They will respond somewhat to incentives. Many people replaced their furnaces, doors, and windows during some Alberta incentives. Some of the changes can be driven by incentives. Some places have provided incentive for electric cars, but I think that whole world still needs some development.
I mentioned money earlier. Pushing your financial advisors to invest away from fossil fuels, or at least invest in renewables is a start. Pushing government to do the same has a huge multiplier effect. What motivates government? You either motivate the person at the top of the pyramid (Prime Minister or Premier) or you push the next layer down, the cabinet.
Individual vote threatening won't work. But massive threats to vote for someone else has an impact. Those politicians want to stay on the gravy train more than they want anything else, otherwise they'd have to get a real job. They try to convince you that they are one of them. But they aren't. Most of them have never held a real job in their lives. Much as they complain about people on welfare, taking up tax dollars, that's what they've done, only working for elected politicians, or becoming one.
Find out who is currently bribing the government, (It's a long list.) and start shaming them. Don't buy their products, and write to them to say why. Encourage others to do the same. Corporations are much more vulnerable to these publicity campaigns than a government because they operate on a quarter by quarter basis. Use social media. All those other 'bigs' (oil, Pharma, farm, and everything else under the sun.) are already pulling every lever they have to influence government in their favour. Which only means more profit for them, and more costs for us.
There's a rule on social media, don't feed the troll. But social media is one of the ways how the trolls breed. Push Facebook, Instagram, and particularly Twitter to change their policies to repress the trolls. Remember, to those companies, you are the product. They don't care about any one person leaving. But when it starts turning into a wave of people leaving, they will change. You have to gore their ox, which is a tough thing, but it's the only way.

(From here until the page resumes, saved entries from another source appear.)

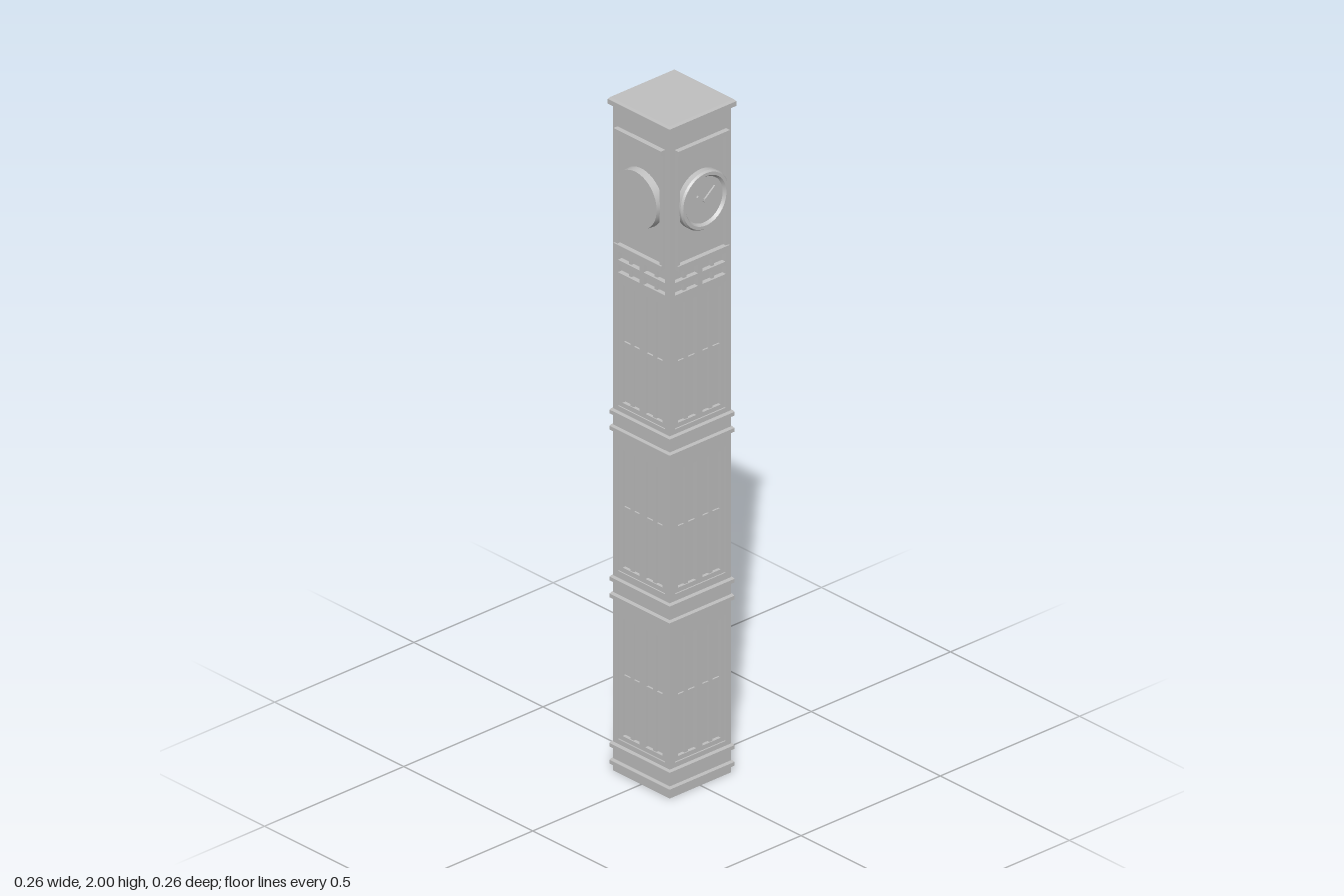
import * as THREE from 'three';

const HALF = 0.11;          // half width of the shaft
const CORE = 0.096;         // half width of the recessed inner core
const DIAL_Y = 1.745;

export function createModel() {
  const tower = new THREE.Group();
  tower.name = 'clockTower';
  const stone = new THREE.MeshStandardMaterial({ color: 0xc0c0c0 });
  stone.name = 'grey stone';

  const add = (parent, geometry, name, x = 0, y = 0, z = 0) => {
    const mesh = new THREE.Mesh(geometry, stone);
    mesh.name = name;
    mesh.position.set(x, y, z);
    parent.add(mesh);
    return mesh;
  };
  const box = (parent, name, w, h, d, x, y, z) =>
    add(parent, new THREE.BoxGeometry(w, h, d), name, x, y, z);

  // Rectangular plate with rectangular holes, each given as [x0, y0, x1, y1]
  const trace = (path, [x0, y0, x1, y1]) => {
    path.moveTo(x0, y0);
    path.lineTo(x1, y0);
    path.lineTo(x1, y1);
    path.lineTo(x0, y1);
    path.closePath();
    return path;
  };
  const plate = (outer, holes, depth) => {
    const shape = trace(new THREE.Shape(), outer);
    holes.forEach((hole) => shape.holes.push(trace(new THREE.Path(), hole)));
    return new THREE.ExtrudeGeometry(shape, { depth, bevelEnabled: false });
  };

  // Inner core, closed at both ends
  box(tower, 'core', CORE * 2, 1.98, CORE * 2, 0, 0.99, 0);

  // Openings in the walls
  const windows = [[0.1, 0.475], [0.6, 0.975], [1.09, 1.465]];
  const wallHoles = windows.map(([a, b]) => [-0.091, a, 0.091, b]);
  const grilleRows = [[1.487, 1.512], [1.524, 1.549]];
  for (const [a, b] of grilleRows) {
    wallHoles.push([-0.091, a, -0.008, b], [0.008, a, 0.091, b]);
  }
  const wall = plate([-HALF, 0, HALF, 1.985], wallHoles, HALF - CORE);

  // Raised rim around each clock panel
  const panelRim = plate([-0.092, 1.565, 0.092, 1.92], [[-0.082, 1.577, 0.082, 1.908]], 0.01);

  // Plain dial, and dial with a raised rim and a sunken face
  const lathe = (points) => new THREE.LatheGeometry(
    points.map(([r, h]) => new THREE.Vector2(r, h)), 48).rotateX(Math.PI / 2);
  const plainDial = new THREE.CylinderGeometry(0.083, 0.085, 0.022, 48).rotateX(Math.PI / 2);
  const rimmedDial = lathe([[0.086, 0], [0.086, 0.016], [0.086, 0.016], [0.082, 0.022],
    [0.082, 0.022], [0.073, 0.022], [0.073, 0.022], [0.067, 0.014], [0.067, 0.014], [0, 0.014]]);

  for (let i = 0; i < 4; i++) {
    const side = new THREE.Group();
    side.name = ['frontSide', 'leftSide', 'backSide', 'rightSide'][i];
    side.rotation.y = i * Math.PI / 2;
    tower.add(side);
    add(side, wall, 'wall', 0, 0, CORE);

    // Paired windows with glazing bars
    for (const [a, b] of windows) {
      const panes = [[-0.077, a + 0.013, -0.011, b - 0.011], [0.011, a + 0.013, 0.077, b - 0.011]];
      add(side, plate([-0.091, a, 0.091, b], panes, 0.01), 'windowFrame', 0, 0, CORE);
      for (const s of [-1, 1]) {
        box(side, 'windowMullion', 0.012, b - a - 0.024, 0.008, s * 0.044, (a + b) / 2, CORE + 0.003);
        box(side, 'windowCrossbar', 0.066, 0.01, 0.006, s * 0.044, (a + b) / 2, CORE + 0.002);
      }
    }

    // Small bars inside the grille openings
    for (const [a, b] of grilleRows) {
      for (const s of [-1, 1]) {
        box(side, 'grilleBar', 0.01, b - a, 0.008, s * 0.05, (a + b) / 2, CORE + 0.004);
      }
    }

    // Clock panel
    add(side, panelRim, 'clockPanelRim', 0, 0, HALF);
    box(side, 'clockPanelHead', 0.184, 0.014, 0.015, 0, 1.913, HALF + 0.0075);
    box(side, 'clockPanelSill', 0.184, 0.014, 0.015, 0, 1.572, HALF + 0.0075);
    if (i === 1) {
      add(side, rimmedDial, 'clockDial', 0, DIAL_Y, HALF);
      for (const [angle, length] of [[0.95, 0.036], [-0.9, 0.052]]) {
        const hand = new THREE.BoxGeometry(0.006, length, 0.005).translate(0, length / 2 - 0.004, 0);
        add(side, hand, 'clockHand', 0, DIAL_Y, HALF + 0.0165).rotation.z = angle;
      }
      add(side, new THREE.CylinderGeometry(0.006, 0.006, 0.008, 16).rotateX(Math.PI / 2),
        'handHub', 0, DIAL_Y, HALF + 0.017);
    } else {
      add(side, plainDial, 'clockDial', 0, DIAL_Y, HALF + 0.011);
    }
  }

  // Square slab whose upper and lower edges can slope
  const slab = (name, y0, y1, bottom, top) => {
    const geometry = new THREE.CylinderGeometry(top * Math.SQRT2, bottom * Math.SQRT2, y1 - y0, 4)
      .rotateY(Math.PI / 4).toNonIndexed();
    geometry.computeVertexNormals();
    add(tower, geometry, name, 0, (y0 + y1) / 2, 0);
  };

  // String courses in pairs at the foot and between the storeys
  for (const y of [0.028, 0.078, 0.522, 0.572, 1.02, 1.068]) {
    slab('stringCourseLower', y - 0.008, y + 0.003, 0.1165, 0.1165);
    slab('stringCourseUpper', y + 0.003, y + 0.008, 0.1165, 0.113);
  }

  // Roof cap with bevelled edges
  slab('capUnderside', 1.974, 1.98, 0.111, 0.119);
  slab('capEdge', 1.98, 1.994, 0.12, 0.12);
  slab('capTop', 1.994, 2, 0.12, 0.115);

  return tower;
}
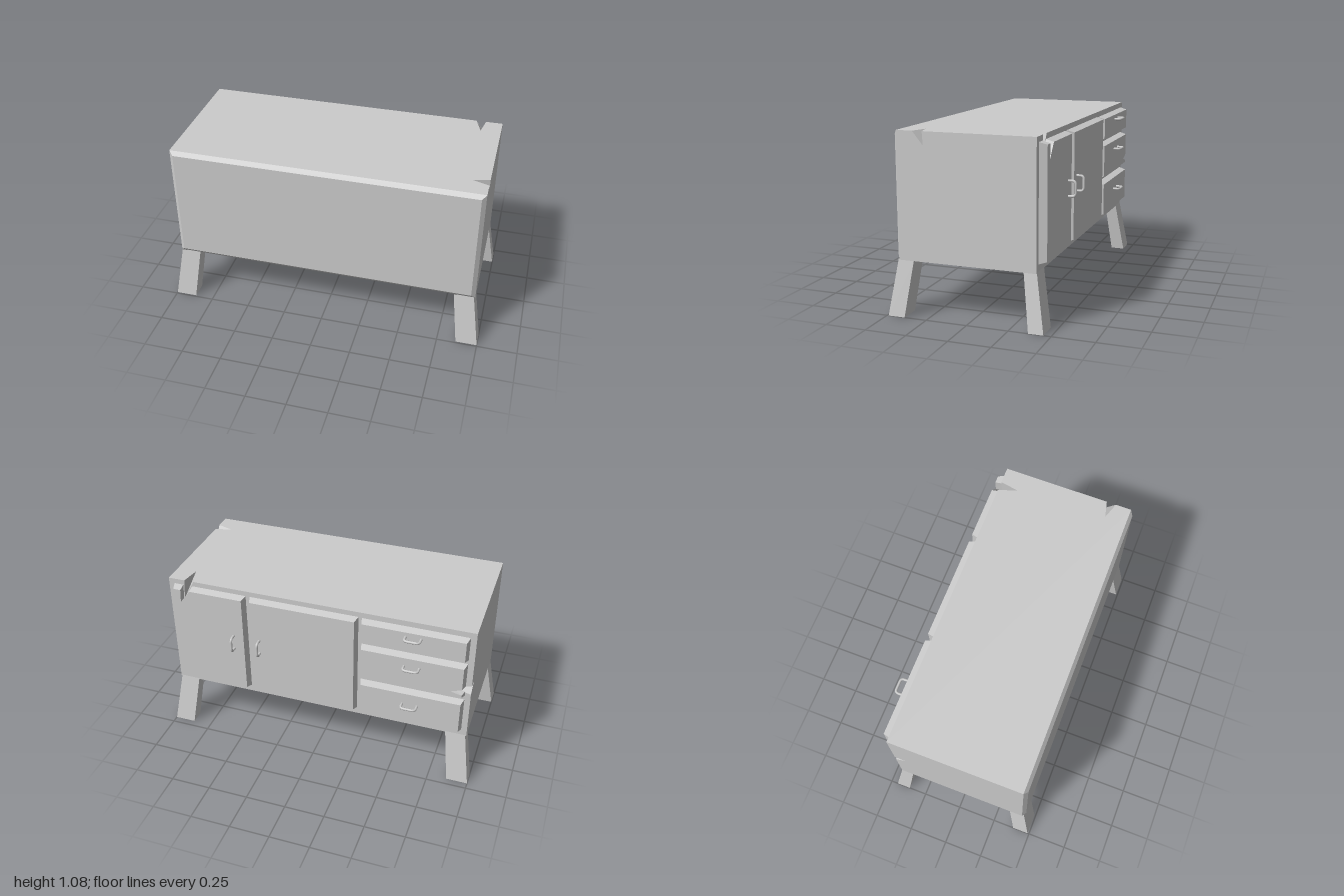
import * as THREE from 'three';

const V = (x, y, z) => new THREE.Vector3(x, y, z);
const material = new THREE.MeshStandardMaterial({ color: 0xcccccc, side: THREE.DoubleSide });

// Triangulates a flat polygon into `out`, facing along `outward`
function face(out, pts, outward) {
  const ax = Math.abs(outward.x), ay = Math.abs(outward.y), az = Math.abs(outward.z);
  const flat = pts.map(p => (pts.length === 3 || (az >= ax && az >= ay)) ? new THREE.Vector2(p.x, p.y)
    : ax >= ay ? new THREE.Vector2(p.y, p.z) : new THREE.Vector2(p.x, p.z));
  const tris = pts.length === 3 ? [[0, 1, 2]] : THREE.ShapeUtils.triangulateShape(flat, []);
  for (const [i, j, k] of tris) {
    const [a, b, c] = [pts[i], pts[j], pts[k]];
    const n = b.clone().sub(a).cross(c.clone().sub(a));
    const order = n.dot(outward) < 0 ? [a, c, b] : [a, b, c];
    order.forEach(p => out.push(p.x, p.y, p.z));
  }
}

function meshOf(out, name) {
  const g = new THREE.BufferGeometry();
  g.setAttribute('position', new THREE.Float32BufferAttribute(out, 3));
  g.computeVertexNormals();
  const m = new THREE.Mesh(g, material);
  m.name = name;
  return m;
}

// Raised panel with bevelled sides; outline is [x, y] pairs, counter-clockwise in xy
function panel(name, outline, z0, z1, inset) {
  const out = [];
  const xs = outline.map(p => p[0]), ys = outline.map(p => p[1]);
  const clampIn = (v, list) => THREE.MathUtils.clamp(v, Math.min(...list) + inset, Math.max(...list) - inset);
  const base = outline.map(([x, y]) => V(x, y, z0));
  const top = outline.map(([x, y]) => V(clampIn(x, xs), clampIn(y, ys), z1));
  face(out, top, V(0, 0, z1 - z0));
  base.forEach((a, i) => {
    const j = (i + 1) % base.length, b = base[j];
    const n = b.clone().sub(a).cross(V(0, 0, 1));
    face(out, [a, b, top[j]], n);
    face(out, [a, top[j], top[i]], n);
  });
  return meshOf(out, name);
}

// Cabinet box with three chipped edges
function cabinet() {
  const X = 0.955, B = 0.33, T = 1.08, F = 0.43, K = -0.4;
  // each chip: two points on the edge, then a tip on either adjoining face
  const side = [V(X, T, 0.33), V(X, T, 0.27), V(0.85, T, 0.295), V(X, 1.0, 0.265)];
  const back = [V(0.79, T, K), V(0.85, T, K), V(0.83, T, -0.28), V(0.86, 0.95, K)];
  const corner = [V(-X, 0.71, K), V(-X, 0.65, K), V(-0.83, 0.68, K), V(-X, 0.7, -0.33)];
  const out = [];
  face(out, [V(-X, T, F), V(X, T, F), side[0], side[2], side[1], V(X, T, K),
    back[1], back[2], back[0], V(-X, T, K)], V(0, 1, 0));
  face(out, [V(X, B, F), V(X, T, F), side[0], side[3], side[1], V(X, T, K), V(X, B, K)], V(1, 0, 0));
  face(out, [V(X, B, K), V(X, T, K), back[1], back[3], back[0], V(-X, T, K),
    corner[0], corner[2], corner[1], V(-X, B, K)], V(0, 0, -1));
  face(out, [V(-X, B, K), corner[1], corner[3], corner[0], V(-X, T, K), V(-X, T, F), V(-X, B, F)], V(-1, 0, 0));
  face(out, [V(-X, B, K), V(X, B, K), V(X, B, F), V(-X, B, F)], V(0, -1, 0));
  for (const [a, b, p, q] of [side, back, corner]) {
    face(out, [a, p, q], b.clone().sub(a));
    face(out, [b, p, q], a.clone().sub(b));
  }
  return meshOf(out, 'cabinetBody');
}

// Splayed leg, open at the foot; each rectangle is [x0, x1, z0, z1]
function leg(name, top, foot, sx) {
  const ring = ([x0, x1, z0, z1], y) => [V(x0 * sx, y, z0), V(x1 * sx, y, z0), V(x1 * sx, y, z1), V(x0 * sx, y, z1)];
  const a = ring(top, 0.335), b = ring(foot, 0), out = [];
  const centre = V((top[0] + top[1]) / 2 * sx, 0.335, (top[2] + top[3]) / 2);
  for (let i = 0; i < 4; i++) {
    const j = (i + 1) % 4;
    const n = a[i].clone().add(a[j]).multiplyScalar(0.5).sub(centre);
    face(out, [a[i], a[j], b[j]], n);
    face(out, [a[i], b[j], b[i]], n);
  }
  return meshOf(out, name);
}

// Rounded U-shaped pull
function handle(name, x, y, vertical) {
  const path = new THREE.CurvePath();
  const w = 0.046, d = -0.045, r = 0.022;
  path.add(new THREE.LineCurve3(V(-w, 0, 0.005), V(-w, 0, d + r)));
  path.add(new THREE.QuadraticBezierCurve3(V(-w, 0, d + r), V(-w, 0, d), V(-w + r, 0, d)));
  path.add(new THREE.LineCurve3(V(-w + r, 0, d), V(w - r, 0, d)));
  path.add(new THREE.QuadraticBezierCurve3(V(w - r, 0, d), V(w, 0, d), V(w, 0, d + r)));
  path.add(new THREE.LineCurve3(V(w, 0, d + r), V(w, 0, 0.005)));
  const m = new THREE.Mesh(new THREE.TubeGeometry(path, 32, 0.008, 8), material);
  m.name = name;
  m.position.set(x, y, -0.445);
  if (vertical) m.rotation.z = Math.PI / 2;
  return m;
}

export function createModel() {
  const model = new THREE.Group();
  model.name = 'sideboard';
  model.add(cabinet());

  const rect = (x0, x1, y0, y1) => [[x0, y0], [x1, y0], [x1, y1], [x0, y1]];
  model.add(panel('frontPanel', rect(-0.955, 0.955, 0.33, 1.08), 0.43, 0.45, 0.025));

  // Doors, the narrow one chipped at its top edge
  const Z0 = -0.4, Z1 = -0.445, IN = 0.013;
  model.add(panel('wideDoor', rect(-0.262, 0.42, 0.375, 1.048), Z0, Z1, IN));
  model.add(panel('narrowDoor', [[0.447, 0.375], [0.92, 0.375], [0.92, 1.048],
    [0.86, 1.048], [0.865, 0.95], [0.8, 1.048], [0.447, 1.048]], Z0, Z1, IN));
  model.add(handle('wideDoorHandle', 0.355, 0.725, true));
  model.add(handle('narrowDoorHandle', 0.525, 0.725, true));

  // Drawers, the middle one chipped at its outer edge
  const drawers = [['topDrawer', 0.89, 1.045, 1.003], ['middleDrawer', 0.635, 0.865, 0.797], ['bottomDrawer', 0.375, 0.605, 0.515]];
  for (const [name, y0, y1, hy] of drawers) {
    const outline = rect(-0.92, -0.282, y0, y1);
    if (name === 'middleDrawer') outline.push([-0.92, 0.705], [-0.84, 0.68], [-0.92, 0.665]);
    model.add(panel(name, outline, Z0, Z1, IN));
    model.add(handle(name + 'Handle', -0.602, hy, false));
  }

  // Legs
  for (const [side, sx] of [['left', 1], ['right', -1]]) {
    model.add(leg(side + 'FrontLeg', [0.825, 0.948, 0.343, 0.44], [0.868, 1.0, 0.387, 0.49], sx));
    model.add(leg(side + 'BackLeg', [0.825, 0.948, -0.4, -0.323], [0.868, 1.0, -0.456, -0.367], sx));
  }
  return model;
}
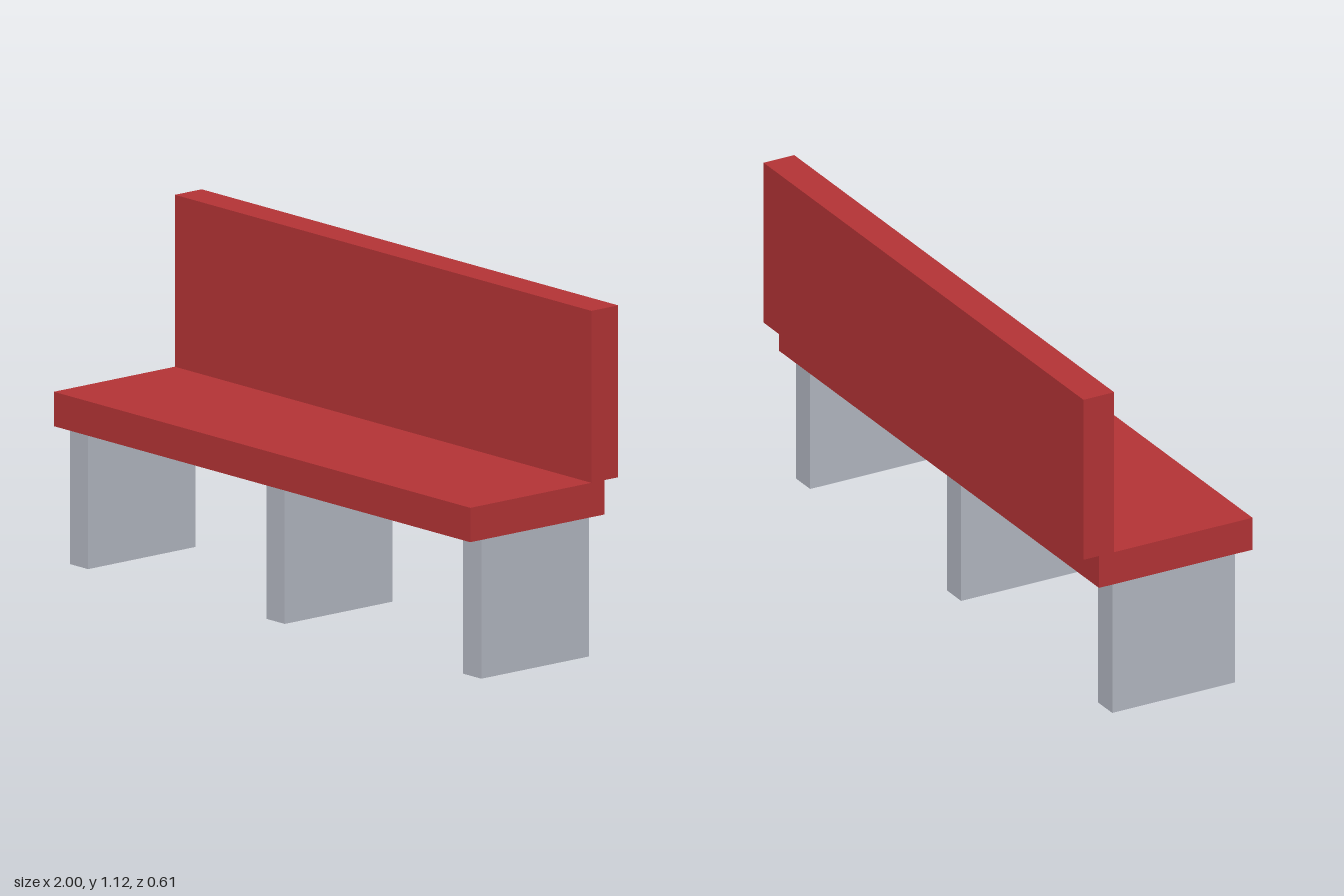
import * as THREE from 'three';

export function createModel() {
  const model = new THREE.Group();
  model.name = 'bench';

  const red = new THREE.MeshStandardMaterial({ color: 0xb33335 });
  red.name = 'red upholstery';
  const grey = new THREE.MeshStandardMaterial({ color: 0xb2b6c0 });
  grey.name = 'light grey';

  // Box given by its extents on each axis
  function addBox(name, material, [x0, x1], [y0, y1], [z0, z1]) {
    const mesh = new THREE.Mesh(new THREE.BoxGeometry(x1 - x0, y1 - y0, z1 - z0), material);
    mesh.position.set((x0 + x1) / 2, (y0 + y1) / 2, (z0 + z1) / 2);
    mesh.name = name;
    model.add(mesh);
  }

  // Seat slab, with the backrest standing on its rear edge and overhanging it
  addBox('seat', red, [-1, 1], [0.452, 0.563], [-0.25, 0.306]);
  addBox('backrest', red, [-1, 1], [0.563, 1.118], [-0.306, -0.195]);

  // Three slab legs
  const half = 0.044;
  for (const [name, x] of [['rightLeg', -0.944], ['middleLeg', 0], ['leftLeg', 0.944]]) {
    addBox(name, grey, [x - half, x + half], [0, 0.452], [-0.195, 0.25]);
  }

  return model;
}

Dictators know the rule, when your army refuses to shoot protesters, your reign is over. We haven't got there yet, not here. But Trump is a beacon, and acolytes named Harper, Kenney, and Ford (at the least) are following in that path. It's an anti-democratic path, one good only for the people who are extremely wealthy. I mean extremely wealthy, net worth $10 million and way up. What's weird is that people who are nearly broke think they are more like the multi-millionaires, than immigrants, or Muslims, or the homeless, or, or, or, and vote for policies that are bad for them personally as long as they are worse for that 'other'.
Which reminds me of the joke I've told several times. Three guys meet, an investment banker, a trade union worker, and a white collar worker. While the other two of them are introducing themselves and figuring out how to gang up on the banker, the banker takes 11 of the dozen doughnuts provided for the meeting and eats most of them. He stuffs the rest in his pockets, then swills most of the coffee. When they sit down, the banker tells the white collar guy, "watch out for that trade union guy, he's going to steal your doughnut." Too often the white collar guy buys it, thinking he's more like the banker than the trade union guy. As if. To play you out with a laugh, the other joke is told by the immortal George Carlin. It's a big club and you ain't in it. That is the raw truth. Think about it.
It seems only appropriate to include a Deadwood of the Day.